“But on the contrary, I shall be interested to see the child.”
“Yes,” murmured his wife, “a splendid child. And
we have so rarely a child here, Paul. I—I think I hear them coming.” ....
Something unusual in his wife’s manner awakened yet more the curiosity of the count.
He drew himself up and took his stand with his back to the great wide hearth, where logs burned, for the spring evening was chilly. Life-sized cherubs, wrought in marble, supported the high mantelpiece. But a real child, a child of flesh and blood— that would indeed be a novelty in the place. '. . The count adjusted his eyeglasses. ...
And then—the doors opened and the three guests entered.
said the count.
For, straddling across the floor towards him, he saw a small figure. It seemed to come to him from the past of more than thirty years ago. .... It had the same wide brow, dark curls, brown eyes. . . . And behind he caught sight of his son Marcel’s face—demanding—entreating. . . and of the face of the graceful girl whom he had noticed at the antiquity shop—or was it the face of the Madonna in the miniature?
. . . Then a light went up in his heart.
“Ah !” .. he exclaimed again. “Paul!” begged his wife. “H e r e’s Paul, grandmaman,” answered a confident, childish treble. And the jmall person ran forward.
The count took a deep breath. “There seem to be two of the same name,” he said with some formality.
“There cannot be too many after your pattern,” murmured the countess.
“It must be as you decide, ma chère.” ....
“We h a v e—all—decided, have we not? And the little Paul has set the example.” “Madame la Comtesse is served,” said the butler, announcing dinner.
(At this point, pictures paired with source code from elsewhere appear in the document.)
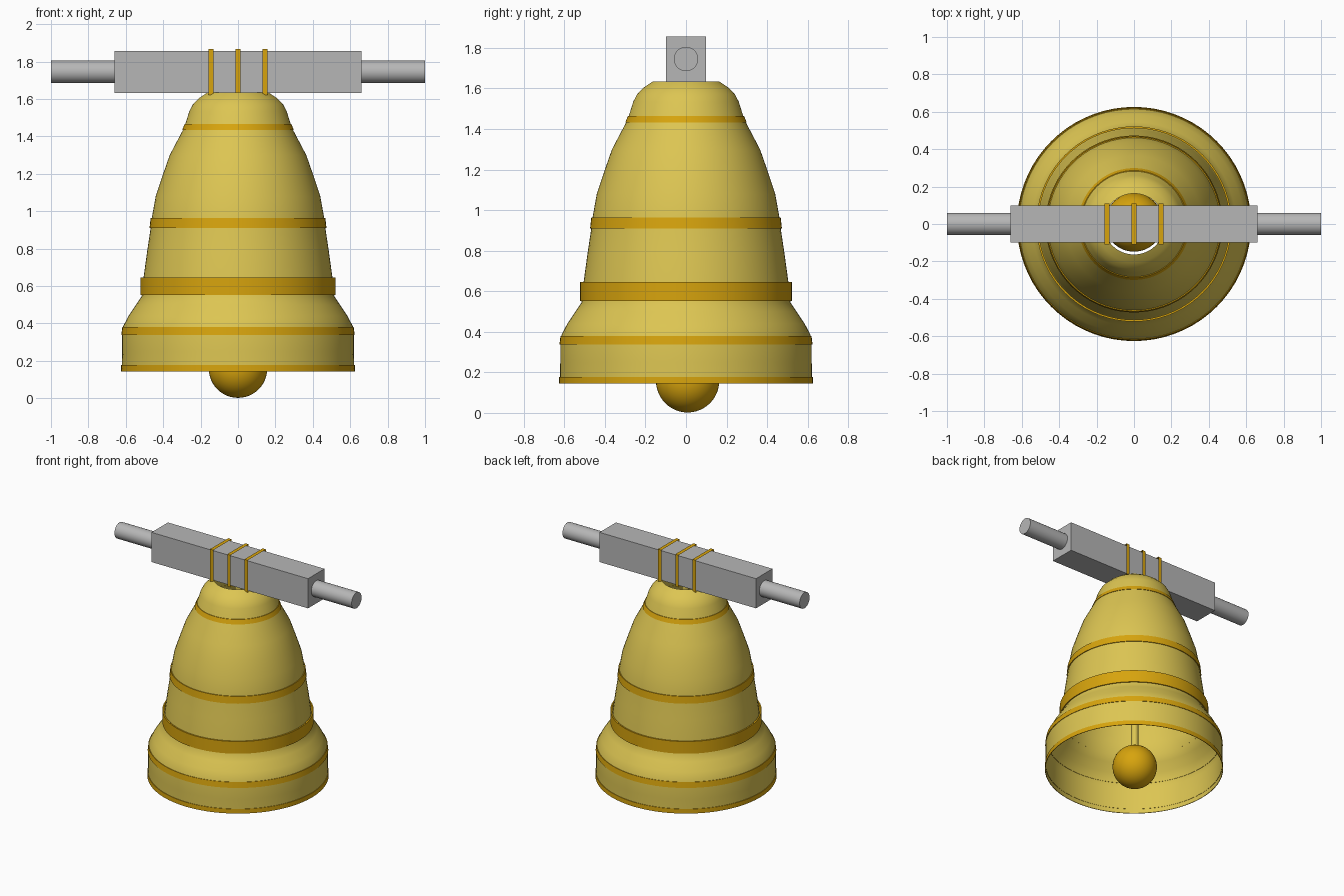
import bpy, math

if "Cube" in bpy.data.objects:
    bpy.data.objects.remove(bpy.data.objects["Cube"])


def material(name, rgb):
    m = bpy.data.materials.new(name)
    m.diffuse_color = (*rgb, 1)
    m.use_nodes = True
    m.node_tree.nodes["Principled BSDF"].inputs["Base Color"].default_value = m.diffuse_color
    return m


BRASS = material("pale brass", (0.72, 0.56, 0.085))
GOLD = material("deep gold", (0.68, 0.37, 0.004))
GREY = material("steel grey", (0.47, 0.47, 0.47))


def finish(ob, name, mat, smooth=True):
    ob.name = name
    ob.data.materials.append(mat)
    if smooth:
        bpy.ops.object.select_all(action='DESELECT')
        ob.select_set(True)
        bpy.context.view_layer.objects.active = ob
        bpy.ops.object.shade_smooth_by_angle(angle=math.radians(35))
    return ob


def mesh_object(name, verts, faces, mat, smooth=True):
    me = bpy.data.meshes.new(name)
    me.from_pydata(verts, [], faces)
    ob = bpy.data.objects.new(name, me)
    bpy.context.collection.objects.link(ob)
    return finish(ob, name, mat, smooth)


def lathe(name, profile, mat, n=72):
    """Spin an open (radius, z) profile, listed bottom to top, about z."""
    verts = [(r * math.cos(2 * math.pi * i / n), r * math.sin(2 * math.pi * i / n), z)
             for r, z in profile for i in range(n)]
    faces = [(j * n + i, j * n + (i + 1) % n, (j + 1) * n + (i + 1) % n, (j + 1) * n + i)
             for j in range(len(profile) - 1) for i in range(n)]
    return mesh_object(name, verts, faces, mat)


def cylinder(name, r, depth, loc, mat, rot=(0, 0, 0), n=32):
    bpy.ops.mesh.primitive_cylinder_add(vertices=n, radius=r, depth=depth, location=loc, rotation=rot)
    return finish(bpy.context.object, name, mat)


# Bell shell, open at the mouth and the crown
PROFILE = [(0.622, 0.144), (0.62, 0.25), (0.62, 0.34), (0.614, 0.385), (0.585, 0.44),
           (0.545, 0.50), (0.515, 0.545), (0.505, 0.645), (0.485, 0.79), (0.467, 0.91),
           (0.461, 0.963), (0.44, 1.08), (0.40, 1.20), (0.365, 1.30), (0.295, 1.433),
           (0.282, 1.465), (0.26, 1.535), (0.24, 1.573), (0.205, 1.607), (0.163, 1.635)]
lathe("bell_body", PROFILE, BRASS)


def shell_radius(z):
    for (r0, z0), (r1, z1) in zip(PROFILE, PROFILE[1:]):
        if z0 <= z <= z1:
            return r0 + (r1 - r0) * (z - z0) / (z1 - z0)


# Gold bands: bottom, top, how far they stand proud
for name, z0, z1, d in [("rim_band", 0.144, 0.178, 0.004), ("lip_band", 0.338, 0.38, 0.004),
                        ("waist_band", 0.552, 0.645, 0.008), ("middle_band", 0.91, 0.963, 0.006),
                        ("shoulder_band", 0.433, 0.465, 0.004)]:
    if name == "shoulder_band":
        z0, z1 = z0 + 1, z1 + 1
    a, b = shell_radius(z0), shell_radius(z1)
    if name == "waist_band":
        a = b = 0.514
    lathe(name, [(a, z0), (a + d, z0), (b + d, z1), (b - 0.002, z1)], GOLD)

# Clapper
cylinder("clapper_rod", 0.025, 1.4, (0, 0.008, 0.93), BRASS, n=16)
bpy.ops.mesh.primitive_uv_sphere_add(segments=48, ring_count=24, radius=0.156, location=(0, 0.008, 0.158))
finish(bpy.context.object, "clapper_ball", GOLD)

# Headstock beam with an axle stub at each end
bpy.ops.mesh.primitive_cube_add(size=1, location=(0, 0, 1.744))
beam = bpy.context.object
beam.scale = (1.32, 0.198, 0.226)
finish(beam, "headstock_beam", GREY, False)
for side, s in (("left", -1), ("right", 1)):
    cylinder(side + "_axle", 0.06, 0.36, (s * 0.82, 0, 1.745), GREY, (0, math.pi / 2, 0))

# Thin straps wrapped round the beam
LOOP = [(-0.109, 1.622), (0.109, 1.622), (0.109, 1.867), (-0.109, 1.867)]
for name, x in (("left_strap", -0.145), ("middle_strap", 0), ("right_strap", 0.145)):
    verts = [(x + dx, y, z) for dx in (-0.014, 0.014) for y, z in LOOP]
    faces = [(i, (i + 1) % 4, (i + 1) % 4 + 4, i + 4) for i in range(4)]
    mesh_object(name, verts, [f[::-1] for f in faces], GOLD, False)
“Then there is evidently nothing more to be said,” acquiesced the count drily. But there was a humorous twinkle in his eyes that his wife had not seen there for many a year. “May I therefore have the honor, madame ma bellefille, of conducting you to table?” And he offered his arm to his daughter-inlaw.—“Marcel, escort your mother.—As to Paul, he will no doubt show us the way.” . . .